The recently established company Aquasolis Global has developed a highly efficient, easily deployable reverse osmosis system for water purification and desalination.
According to the United Nations Development Programme, an estimated 663 million people do not have access to safe and affordable drinking water.
Water purification systems have an important role to play here. However, many large-scale systems are so costly that they are out of reach for inhabitants and industry in developing countries and development aid organisations.
Traditional reverse osmosis (RO) systems must usually be connected to the electrical grid and often have high energy consumption and a low recovery rate (40–50 per cent). This makes it both difficult and costly to provide the volume of water needed.
Aquasolis Global’s unique RO solution bypasses these problems. It sends water through the system in new way that requires less energy and yields increased recovery. Designed with developing countries and sustainability in mind, it is built with off-the-shelf components and can be connected to a standalone power system.
Highly effective, the system can filter particles as small as 0.1 nm, including bacteria, viruses and salt. Removal of hydrocarbons and heavy metals from industrial wastewater requires pre-treatment by a separate unit provided by a partner company and connected to the system.
Aquasolis Global’s system is available in a range of capacities, from 100 LPH to 200 000 LPH. There are plans to build units with a higher capacity.
Aquasolis Global’s RO system can yield up to 98 per cent recovery, while consuming 34 per cent less energy than traditional RO systems. It can be powered completely by clean energy, such as solar power, thereby reducing operational costs and environmental impact.
Using RO water as drinking water can also help to reduce the consumption of bottled water, which is expensive and generates a tremendous amount of plastic waste.
The global reverse osmosis market was valued at some USD 6.5 billion in 2017 and is expected to reach over USD 9 billion by 2022. Aquasolis Global will primarily target development aid organisations, and to a lesser extent industry.
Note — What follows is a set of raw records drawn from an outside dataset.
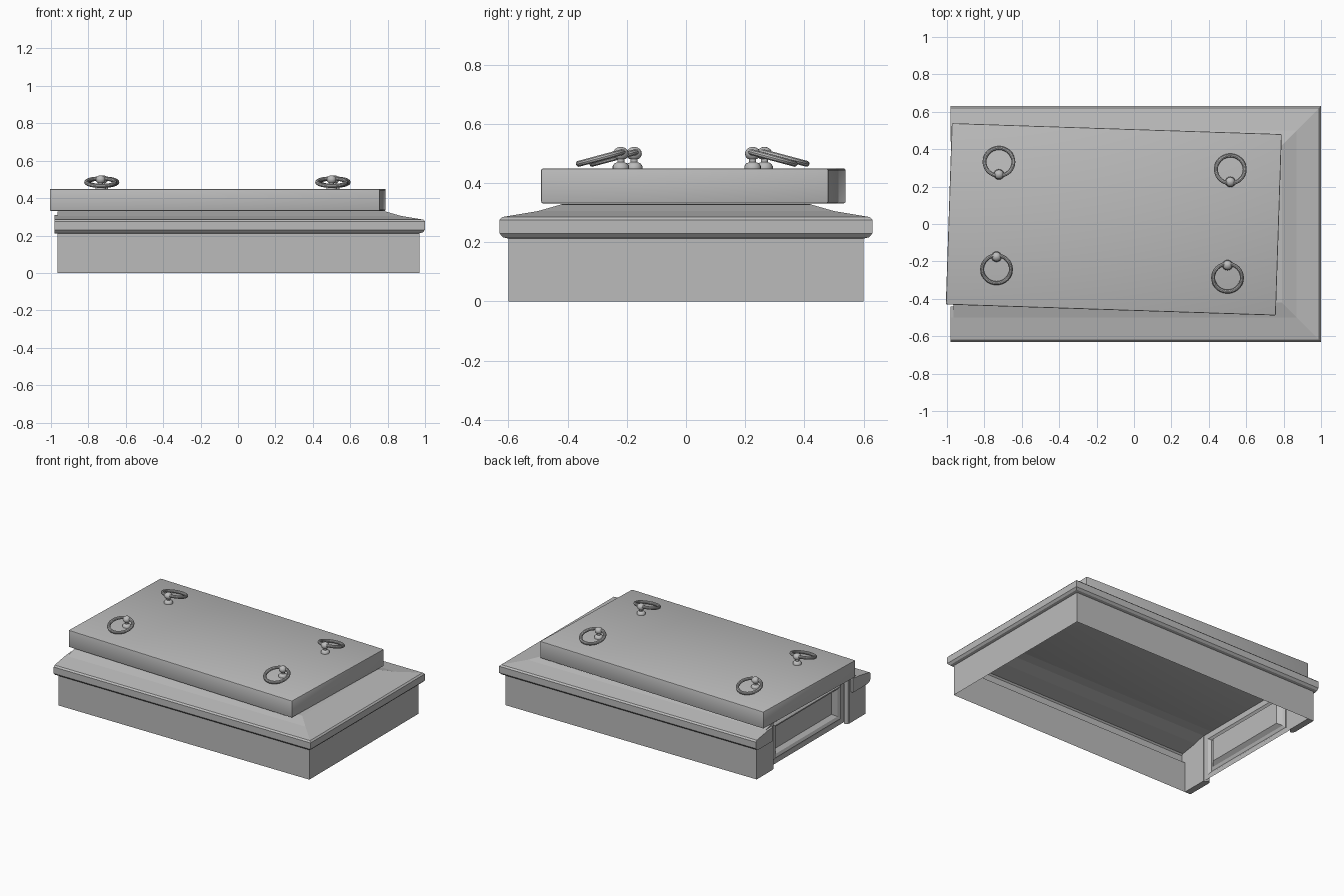
import bpy, bmesh, math
from mathutils import Matrix, Vector

cube = bpy.data.objects.get("Cube")
if cube:
    bpy.data.objects.remove(cube)

stone = bpy.data.materials.new("grey stone")
stone.use_nodes = True
GREY = (0.5, 0.5, 0.5, 1)
stone.diffuse_color = GREY
stone.node_tree.nodes["Principled BSDF"].inputs["Base Color"].default_value = GREY


def finish(name, bm, smooth=True, fix_normals=True):
    if fix_normals:
        bmesh.ops.recalc_face_normals(bm, faces=bm.faces)
    mesh = bpy.data.meshes.new(name)
    bm.to_mesh(mesh)
    bm.free()
    mesh.materials.append(stone)
    ob = bpy.data.objects.new(name, mesh)
    bpy.context.collection.objects.link(ob)
    if smooth:
        bpy.ops.object.select_all(action="DESELECT")
        ob.select_set(True)
        bpy.context.view_layer.objects.active = ob
        bpy.ops.object.shade_smooth_by_angle(angle=math.radians(35))
    return ob


def bridge(bm, rings, closed):
    for a, b in zip(rings, rings[1:]):
        n = len(a)
        for i in range(n if closed else n - 1):
            j = (i + 1) % n
            bm.faces.new((a[i], a[j], b[j], b[i]))


# Chest shell: a wall and sloped rim profile swept round three sides
HX, HY, END = 0.97, 0.60, -0.965
profile = [(0, 0), (0, 0.212), (0.018, 0.217), (0.03, 0.23), (0.03, 0.275),
           (0.02, 0.285), (-0.10, 0.305), (-0.18, 0.328), (-0.25, 0.329)]
bm = bmesh.new()
rings = []
for o, z in profile:
    x, y = HX + o, HY + o
    rings.append([bm.verts.new((px, py, z)) for px, py in
                  ((END, -y), (x, -y), (x, y), (END, y))])
bridge(bm, rings, closed=False)
finish("chest_shell", bm, smooth=False, fix_normals=False)


# Corner posts and rim returns at the panelled end
def end_prism(name, outline, side, x0, x1):
    bm = bmesh.new()
    face = bm.faces.new([bm.verts.new((x0, side * y, z)) for y, z in outline])
    out = bmesh.ops.extrude_face_region(bm, geom=[face])
    moved = [v for v in out["geom"] if isinstance(v, bmesh.types.BMVert)]
    bmesh.ops.translate(bm, verts=moved, vec=(x1 - x0, 0, 0))
    return finish(name, bm, smooth=False)


post = [(HY + o, z) for o, z in profile[:-1]] + [(0.42, 0)]
cap = [(HY + o, z) for o, z in profile[1:7]] + [(0.44, 0.31), (0.44, 0.212)]
for side, label in ((-1, "front"), (1, "back")):
    end_prism(label + "_corner_post", post, side, END, -0.92)
    end_prism(label + "_rim_return", cap, side, -0.98, END)
    bm = bmesh.new()
    bmesh.ops.create_cone(bm, cap_ends=True, segments=12, radius1=0.016, radius2=0.016,
                          depth=0.32, matrix=Matrix.Translation((-0.947, side * 0.415, 0.16)))
    finish(label + "_post_moulding", bm)

# Panelled end wall: nested rectangles (half width, bottom, top, x)
bm = bmesh.new()
rings = []
for w, low, top, x in ((0.42, 0, 0.329, -0.925), (0.38, 0.03, 0.29, -0.925),
                       (0.36, 0.05, 0.275, -0.938), (0.34, 0.07, 0.26, -0.93),
                       (0.31, 0.09, 0.25, -0.905)):
    rings.append([bm.verts.new((x, y, z)) for y, z in
                  ((w, low), (-w, low), (-w, top), (w, top))])
bridge(bm, rings, closed=True)
bm.faces.new(rings[-1])
finish("end_panel", bm, smooth=False, fix_normals=False)

# Lid slab, pushed askew
bm = bmesh.new()
bmesh.ops.create_cube(bm, size=1, matrix=Matrix.Diagonal((1.765, 0.97, 0.118, 1)))
bmesh.ops.bevel(bm, geom=bm.edges[:], offset=0.006, segments=2, profile=0.5, affect="EDGES")
lid = finish("lid_slab", bm)
lid.location = (-0.108, 0.025, 0.39)
lid.rotation_euler.z = math.radians(-1.9)


# Lifting rings, each hung from a turned knob
def torus(name, major, minor, matrix, nu=40, nv=10):
    bm = bmesh.new()
    rings = []
    for i in range(nu):
        a = 2 * math.pi * i / nu
        ring = []
        for j in range(nv):
            b = 2 * math.pi * j / nv
            r = major + minor * math.cos(b)
            p = Vector((r * math.cos(a), r * math.sin(a), minor * math.sin(b)))
            ring.append(bm.verts.new(matrix @ p))
        rings.append(ring)
    bridge(bm, rings + rings[:1], closed=True)
    return finish(name, bm)


def knob(name, x, y):
    bm = bmesh.new()
    outline = [(0.028, 0.445), (0.028, 0.457), (0.022, 0.466), (0.012, 0.47), (0.012, 0.485)]
    for k in range(7):
        a = math.radians(-50 + 140 * k / 6)
        outline.append((max(0.026 * math.cos(a), 0.001), 0.499 + 0.023 * math.sin(a)))
    rings = [[bm.verts.new((x + r * math.cos(t * math.pi / 8),
                            y + r * math.sin(t * math.pi / 8), z)) for t in range(16)]
             for r, z in outline]
    bridge(bm, rings, closed=True)
    bm.faces.new(rings[-1])
    return finish(name, bm)


handles = {"back_left": (0.515, 0.225, 1), "back_right": (-0.722, 0.265, 1),
           "front_left": (0.50, -0.22, -1), "front_right": (-0.735, -0.175, -1)}
for label, (x, y, side) in handles.items():
    knob(label + "_knob", x, y)
    tilt = Matrix.Rotation(math.radians(-15 * side), 4, "X")
    place = Matrix.Translation((x, y + side * 0.067, 0.485))
    torus(label + "_ring", 0.077, 0.0105, place @ tilt)
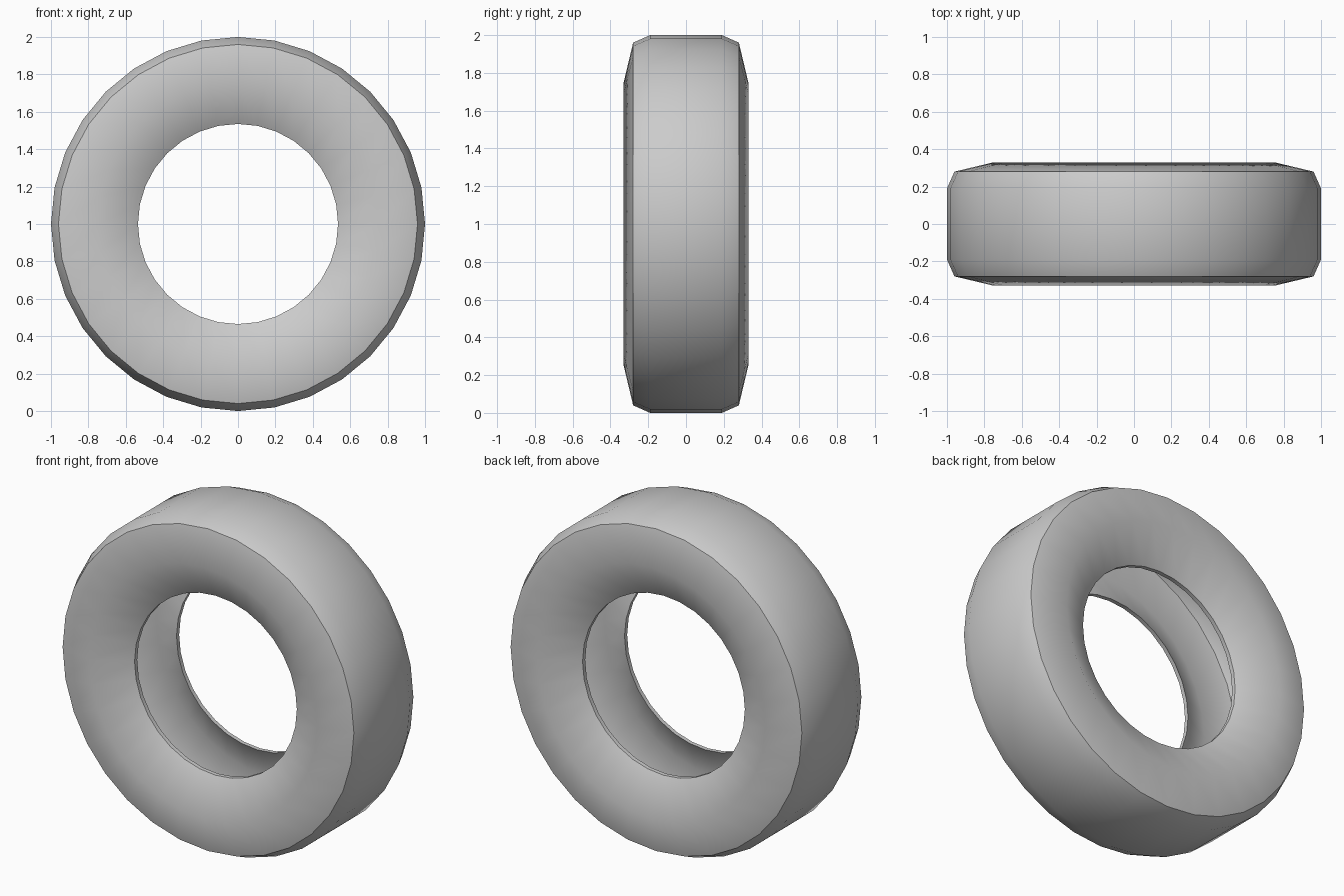
import bpy, bmesh, math

if "Cube" in bpy.data.objects:
    bpy.data.objects.remove(bpy.data.objects["Cube"])

SEGMENTS = 32

# Half cross-section (radius, y): outer shell, bead lip, then hollow inside
half = [(1.0, 0.19), (0.96, 0.28), (0.75, 0.33), (0.535, 0.21),
        (0.535, 0.185), (0.745, 0.30), (0.94, 0.255), (0.975, 0.18)]
profile = half + [(r, -y) for r, y in reversed(half)]

# Spin the closed profile around the y axis
bm = bmesh.new()
rings = []
for i in range(SEGMENTS):
    a = 2 * math.pi * i / SEGMENTS
    rings.append([bm.verts.new((r * math.cos(a), y, 1 + r * math.sin(a)))
                  for r, y in profile])
n = len(profile)
for i in range(SEGMENTS):
    a, b = rings[i], rings[(i + 1) % SEGMENTS]
    for j in range(n):
        k = (j + 1) % n
        bm.faces.new((a[j], b[j], b[k], a[k]))
bmesh.ops.recalc_face_normals(bm, faces=bm.faces)

mesh = bpy.data.meshes.new("tire")
bm.to_mesh(mesh)
bm.free()
tire = bpy.data.objects.new("tire", mesh)
bpy.context.collection.objects.link(tire)

# Smooth tread and sidewalls, crisp bead lips
bpy.context.view_layer.objects.active = tire
tire.select_set(True)
bpy.ops.object.shade_smooth_by_angle(angle=math.radians(50))
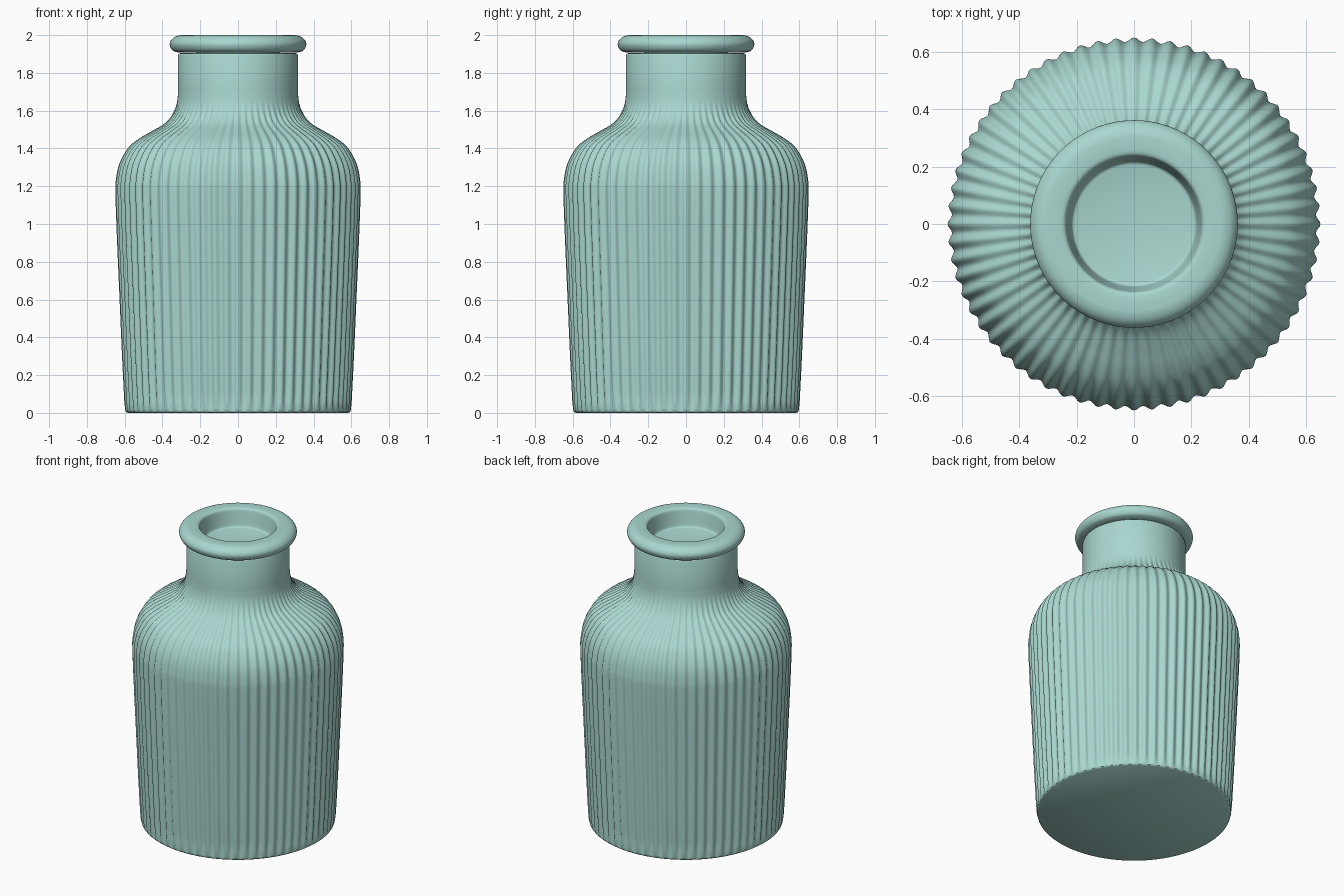
import bpy, bmesh, math
from mathutils import Vector

cube = bpy.data.objects.get("Cube")
if cube:
    bpy.data.objects.remove(cube, do_unlink=True)

FLUTES = 64
DEPTH = 0.015

glaze = bpy.data.materials.new("pale_teal_glaze")
glaze.use_nodes = True
colour = (0.40, 0.68, 0.63, 1)
glaze.diffuse_color = colour
glaze.node_tree.nodes["Principled BSDF"].inputs["Base Color"].default_value = colour


def smooth_path(points, steps):
    """Catmull-Rom curve through the profile points."""
    p = [Vector(q) for q in points]
    p = [2 * p[0] - p[1]] + p + [2 * p[-1] - p[-2]]
    out = []
    for a, b, c, d in zip(p, p[1:], p[2:], p[3:]):
        for i in range(steps):
            t = i / steps
            out.append(0.5 * (2 * b + (c - a) * t + (2 * a - 5 * b + 4 * c - d) * t * t
                              + (3 * b - a - 3 * c + d) * t ** 3))
    return out + [p[-2]]


def ramp(x, low, high):
    t = min(max((x - low) / (high - low), 0), 1)
    return t * t * (3 - 2 * t)


def flute(angle, z):
    """Inward groove depth: round ribs, fading out at the foot and neck."""
    fade = ramp(z, 0.0, 0.06) * (1 - ramp(z, 1.46, 1.67))
    return DEPTH * fade * (0.5 - 0.5 * math.cos(FLUTES * angle))


def lathe(name, profile, segments, groove=None, cap_start=False, cap_end=False):
    bm = bmesh.new()
    rings = []
    for r, z in profile:
        ring = []
        for i in range(segments):
            a = math.tau * i / segments
            rr = r - (groove(a, z) if groove else 0)
            ring.append(bm.verts.new((rr * math.cos(a), rr * math.sin(a), z)))
        rings.append(ring)
    for low, high in zip(rings, rings[1:]):
        for i in range(segments):
            j = (i + 1) % segments
            bm.faces.new((low[i], low[j], high[j], high[i]))
    if cap_start:
        bm.faces.new(rings[0][::-1])
    if cap_end:
        bm.faces.new(rings[-1])
    mesh = bpy.data.meshes.new(name)
    bm.to_mesh(mesh)
    bm.free()
    mesh.materials.append(glaze)
    obj = bpy.data.objects.new(name, mesh)
    bpy.context.collection.objects.link(obj)
    bpy.ops.object.select_all(action='DESELECT')
    obj.select_set(True)
    bpy.context.view_layer.objects.active = obj
    bpy.ops.object.shade_smooth_by_angle(angle=math.radians(45))
    return obj


# Fluted body, shoulder and plain neck
foot = [(0.585, 0), (0.594, 0.006), (0.598, 0.02)]
wall = [(0.602, 0.06), (0.614, 0.3), (0.627, 0.6), (0.64, 0.9), (0.649, 1.15),
        (0.647, 1.23), (0.628, 1.32), (0.58, 1.405), (0.52, 1.455), (0.45, 1.495),
        (0.385, 1.535), (0.345, 1.585), (0.324, 1.64), (0.317, 1.7)]
neck_top = [(0.317, 1.893), (0.313, 1.902), (0.304, 1.905), (0.25, 1.905)]
lathe("bottle_body", foot + smooth_path(wall, 4) + neck_top, FLUTES * 8,
      groove=flute, cap_start=True)

# Rounded rim with the shallow well of the mouth
outer = [(0.25, 1.908), (0.31, 1.908)]
bulge = [(0.325, 1.91), (0.348, 1.92), (0.361, 1.945), (0.358, 1.967),
         (0.341, 1.987), (0.315, 1.998), (0.285, 2.0)]
mouth = [(0.255, 2.0), (0.245, 1.997), (0.238, 1.99), (0.234, 1.975), (0.226, 1.93),
         (0.219, 1.895), (0.214, 1.884), (0.205, 1.88)]
lathe("bottle_rim", outer + smooth_path(bulge, 4) + smooth_path(mouth, 3), 128,
      cap_end=True)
The company’s system has been installed in a pilot project with SmartFit Tanzania to provide affordable drinking water to several thousand customers in Tanzania. A new project is being launched in Somalia to provide drinking water in cooperation with the Yme Foundation in Norway.
The systems are manufactured in Gujarat, India. Production can easily be established in other parts of the world.
Highly efficient water purification system, up to 98% recovery
Can be connected to a standalone power system
Designed for use in developing countries